Article & photo by: DAMIAN DOMINGUEZ firstname.lastname@example.org
Austin Lathren has seen run-down and dilapidated houses throughout the 19 years he’s lived in Greenwood.
Now, as a junior at Lander University and the City of Greenwood’s administrative intern, he was given the chance to pave the way for dealing with these blighted properties.
“From Day One since I got here for my internship, they said this is your task,” he said.
The job was to take stock of the properties in city limits deemed unsafe for habitation, according to the International Property Maintenance Code. After that, city and code enforcement staff would help him draft a new process that would give the government more bite when clamping down on code violations.
“Let’s identify properties that are actually problems,” Lathren said. “We went ward to ward and really just identified what we saw as, according to the IPMC, as either unsafe or an imminent danger. Once we identified these properties, it’s been full-go on how can we get these houses remediated.”
Unsafe structures are properties that aren’t safely habitable: They have no power running to them, or have open access points. The key, Lathren said, is they present some type of risk to anyone living on the premises.
A property that presents an “imminent danger” is at risk of collapsing or otherwise failing, structurally. Greenwood Building Official James Whittaker said the city often learns about these when they actually fail, such as when the roof collapses or an abandoned building catches fire.
The city has a backlog of about 110 such properties that are either unsafe or an imminent danger. The process of dealing with these issues can drag on for years.
Currently, the city gives two notices, each with a set grace period for the property owner to respond. After that, an owner can board up a property to buy additional time, and getting a building permit can buy them an additional year. Often, these steps get taken, but no work gets done on these buildings.
At most, an owner could drag this process out 850 days before the city is finally able to take action to demolish the building or otherwise remediate the issue.
Assistant City Manager Draper Carlile said the IPMC doesn’t provide a timeline for this process.
“It only requires that you give a reasonable time,” he said. “We were looking at how long it was taking to get from sending out a notification, sending out another notification, trying to get through this process. It’s taking two-and-a-half, three years to get through this process. Too long — or just not at all.”
So a new process, presented to Greenwood City Council on Monday and approved in first reading, would shorten this timeline. If approved, the city will give just one notice to property owners, and the timeline will be cut down to a maximum of 455 days.
It also puts into law a structure for civil penalties and fines for people who don’t respond to the city’s notices. Whittaker said many of these 110 properties have been sitting on a list at the city for years, but owners can’t be readily contacted or don’t respond to communication by the city.
Fines will incentivize owners to sit down and work with the city to create a plan for fixing the property, Wilkie said. A new part of this ordinance is the voluntary remediation agreement, something Whittaker brought to Greenwood from his experience working in Anderson’s buildings department.

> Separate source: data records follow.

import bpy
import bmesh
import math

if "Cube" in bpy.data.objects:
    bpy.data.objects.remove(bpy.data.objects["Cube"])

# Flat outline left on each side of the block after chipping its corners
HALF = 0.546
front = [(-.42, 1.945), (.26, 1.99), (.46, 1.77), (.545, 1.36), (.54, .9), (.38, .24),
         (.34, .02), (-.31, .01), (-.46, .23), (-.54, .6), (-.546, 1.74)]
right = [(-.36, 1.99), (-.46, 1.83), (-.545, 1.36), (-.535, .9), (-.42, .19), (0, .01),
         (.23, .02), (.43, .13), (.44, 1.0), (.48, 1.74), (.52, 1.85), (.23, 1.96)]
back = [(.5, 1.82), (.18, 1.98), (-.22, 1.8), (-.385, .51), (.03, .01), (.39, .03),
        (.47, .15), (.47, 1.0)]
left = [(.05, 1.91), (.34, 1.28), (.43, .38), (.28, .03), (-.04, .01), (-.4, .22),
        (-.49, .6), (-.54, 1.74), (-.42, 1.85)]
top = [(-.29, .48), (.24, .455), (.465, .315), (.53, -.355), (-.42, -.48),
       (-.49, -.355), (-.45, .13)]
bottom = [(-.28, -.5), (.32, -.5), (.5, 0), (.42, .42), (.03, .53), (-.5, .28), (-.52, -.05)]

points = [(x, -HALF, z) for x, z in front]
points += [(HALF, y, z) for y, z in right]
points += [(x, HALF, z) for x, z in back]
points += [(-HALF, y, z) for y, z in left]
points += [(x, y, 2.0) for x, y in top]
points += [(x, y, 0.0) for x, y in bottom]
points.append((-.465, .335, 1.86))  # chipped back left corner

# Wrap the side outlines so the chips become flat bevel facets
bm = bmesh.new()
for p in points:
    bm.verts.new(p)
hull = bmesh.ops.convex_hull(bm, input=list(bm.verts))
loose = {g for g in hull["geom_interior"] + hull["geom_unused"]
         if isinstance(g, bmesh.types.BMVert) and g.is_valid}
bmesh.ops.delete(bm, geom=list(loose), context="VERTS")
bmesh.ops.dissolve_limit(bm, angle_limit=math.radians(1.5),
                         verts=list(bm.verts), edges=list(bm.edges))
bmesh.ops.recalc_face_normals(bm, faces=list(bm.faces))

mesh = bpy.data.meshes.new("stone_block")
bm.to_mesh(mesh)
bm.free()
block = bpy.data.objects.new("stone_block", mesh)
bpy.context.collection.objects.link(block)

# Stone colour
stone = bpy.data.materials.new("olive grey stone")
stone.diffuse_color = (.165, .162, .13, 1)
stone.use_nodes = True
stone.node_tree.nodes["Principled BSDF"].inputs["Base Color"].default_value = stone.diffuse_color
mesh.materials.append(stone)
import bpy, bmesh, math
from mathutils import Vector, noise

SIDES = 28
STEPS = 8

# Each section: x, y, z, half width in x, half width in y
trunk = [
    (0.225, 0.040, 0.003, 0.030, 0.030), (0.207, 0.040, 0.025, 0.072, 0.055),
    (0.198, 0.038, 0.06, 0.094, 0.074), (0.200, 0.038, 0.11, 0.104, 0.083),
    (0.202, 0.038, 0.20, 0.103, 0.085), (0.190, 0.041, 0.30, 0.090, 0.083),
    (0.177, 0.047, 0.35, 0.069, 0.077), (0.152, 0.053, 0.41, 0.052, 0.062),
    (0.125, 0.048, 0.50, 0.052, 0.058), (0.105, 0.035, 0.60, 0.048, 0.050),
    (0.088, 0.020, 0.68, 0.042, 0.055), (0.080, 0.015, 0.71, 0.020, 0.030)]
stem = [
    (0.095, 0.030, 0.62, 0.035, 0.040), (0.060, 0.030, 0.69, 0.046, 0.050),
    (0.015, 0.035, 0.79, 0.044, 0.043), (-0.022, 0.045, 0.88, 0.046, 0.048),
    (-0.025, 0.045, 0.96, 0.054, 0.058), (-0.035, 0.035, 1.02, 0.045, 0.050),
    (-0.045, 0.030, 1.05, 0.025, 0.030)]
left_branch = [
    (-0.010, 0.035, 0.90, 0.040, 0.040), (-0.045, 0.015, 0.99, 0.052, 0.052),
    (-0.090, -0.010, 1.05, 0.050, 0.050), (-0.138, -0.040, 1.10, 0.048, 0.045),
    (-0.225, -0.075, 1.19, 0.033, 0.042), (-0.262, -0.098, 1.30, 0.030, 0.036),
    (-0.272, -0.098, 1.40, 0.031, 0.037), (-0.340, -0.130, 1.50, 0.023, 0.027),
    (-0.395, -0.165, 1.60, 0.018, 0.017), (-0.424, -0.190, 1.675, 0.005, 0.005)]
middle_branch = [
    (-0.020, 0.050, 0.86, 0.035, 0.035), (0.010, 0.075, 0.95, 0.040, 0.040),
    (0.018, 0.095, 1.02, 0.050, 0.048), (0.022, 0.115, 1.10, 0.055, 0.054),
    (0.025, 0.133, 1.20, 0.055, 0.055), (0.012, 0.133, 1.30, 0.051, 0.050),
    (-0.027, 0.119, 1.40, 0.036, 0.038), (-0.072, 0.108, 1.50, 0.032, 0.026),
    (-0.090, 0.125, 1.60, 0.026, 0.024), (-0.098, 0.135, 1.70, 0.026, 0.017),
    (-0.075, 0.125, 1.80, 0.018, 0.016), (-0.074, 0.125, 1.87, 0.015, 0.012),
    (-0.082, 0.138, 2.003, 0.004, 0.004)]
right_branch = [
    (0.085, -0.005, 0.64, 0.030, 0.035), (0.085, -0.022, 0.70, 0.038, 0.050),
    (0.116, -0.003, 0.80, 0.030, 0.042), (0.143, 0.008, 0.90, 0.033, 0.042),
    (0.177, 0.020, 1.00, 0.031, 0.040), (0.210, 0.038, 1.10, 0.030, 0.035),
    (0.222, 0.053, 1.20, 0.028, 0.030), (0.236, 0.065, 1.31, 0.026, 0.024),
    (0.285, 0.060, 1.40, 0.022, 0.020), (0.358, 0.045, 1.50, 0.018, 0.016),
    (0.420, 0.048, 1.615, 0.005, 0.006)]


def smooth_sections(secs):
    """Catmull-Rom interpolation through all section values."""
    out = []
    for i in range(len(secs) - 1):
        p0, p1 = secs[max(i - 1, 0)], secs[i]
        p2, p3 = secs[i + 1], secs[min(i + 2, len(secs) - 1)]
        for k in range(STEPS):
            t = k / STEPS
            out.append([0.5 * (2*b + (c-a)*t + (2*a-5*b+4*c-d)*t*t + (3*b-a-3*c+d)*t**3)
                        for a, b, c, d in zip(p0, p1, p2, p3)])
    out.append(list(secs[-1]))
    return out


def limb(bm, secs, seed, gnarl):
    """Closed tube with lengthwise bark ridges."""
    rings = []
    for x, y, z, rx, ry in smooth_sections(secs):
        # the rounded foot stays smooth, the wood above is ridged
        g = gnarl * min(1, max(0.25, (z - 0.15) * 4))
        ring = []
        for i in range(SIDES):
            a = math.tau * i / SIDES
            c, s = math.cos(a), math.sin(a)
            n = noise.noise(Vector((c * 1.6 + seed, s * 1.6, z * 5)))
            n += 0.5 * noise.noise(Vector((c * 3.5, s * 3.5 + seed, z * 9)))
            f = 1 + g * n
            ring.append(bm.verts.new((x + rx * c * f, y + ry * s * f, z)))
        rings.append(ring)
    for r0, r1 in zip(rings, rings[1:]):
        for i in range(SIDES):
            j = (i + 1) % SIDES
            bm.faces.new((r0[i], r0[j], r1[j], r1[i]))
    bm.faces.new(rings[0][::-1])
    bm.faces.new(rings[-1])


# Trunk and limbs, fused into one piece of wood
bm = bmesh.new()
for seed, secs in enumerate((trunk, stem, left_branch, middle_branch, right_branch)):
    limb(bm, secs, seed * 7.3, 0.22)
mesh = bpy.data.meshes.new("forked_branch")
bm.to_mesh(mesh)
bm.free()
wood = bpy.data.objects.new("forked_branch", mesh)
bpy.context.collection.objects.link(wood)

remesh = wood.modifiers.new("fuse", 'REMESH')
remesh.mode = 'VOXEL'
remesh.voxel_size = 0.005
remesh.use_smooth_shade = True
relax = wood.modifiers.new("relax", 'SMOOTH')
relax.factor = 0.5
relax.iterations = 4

The VRA would allow property owners to sign an agreement with the city that gives them flexibility in the remediation process but holds them to an agreed-upon timeline to act on the issues identified.
“I know our code enforcement officers have been frustrated the past years. They file all the paperwork and the process just stops,” he said. “I want to work with them if a house is repairable, but placing one brick at a time is not repairing it in a timely manner.”
“If we have buy-in from the property owner and they want to keep using it as a rental property, a voluntary remedy agreement is a vehicle to allow us to come to the terms necessary that they can get the time to fix up their property,” Carlile said.
Out of the about 110 properties in this backlog, Whittaker said maybe one of them is currently legally occupied. But Wilkie said many of these abandoned structures house trespassers who are using these unsafe structures as shelter, which means getting rid of these potentially dangerous buildings can be a matter of public safety.
When a property is too far gone to repair, city officials won’t issue the building permits needed to do that work. In cases when demolition appears to be the only option, City Manager Julie Wilkie said the city often puts a lien on the property when the owner isn’t willing to demolish it themselves.
In order to avoid a lien, the city has opened up the possibility of donating these blighted properties to Greenwood. If city officials want the property as a potential site for re-development or neighborhood enrichment, they can accept the donation and demolish the property the previous owner left on it.
“If the city just sits back and waits for the private sector to decide what happens, then I think we end up with 110 blighted houses,” Wilkie said. “Maybe the residential component of re-development hasn’t been one that we’ve focused on in the past, and I think we have a unique opportunity to say let’s get rid of some blight, and at the same time let’s decide if we can go back in here with some infill housing and start to re-develop some neighborhoods and increase property values.”
The federal American Rescue Plan Act has given Greenwood flexibility it didn’t have before to tackle this issue, Wilkie said, and this one-time cash infusion can be used in part to help facilitate these long-overdue demolitions.
This article can also be found here.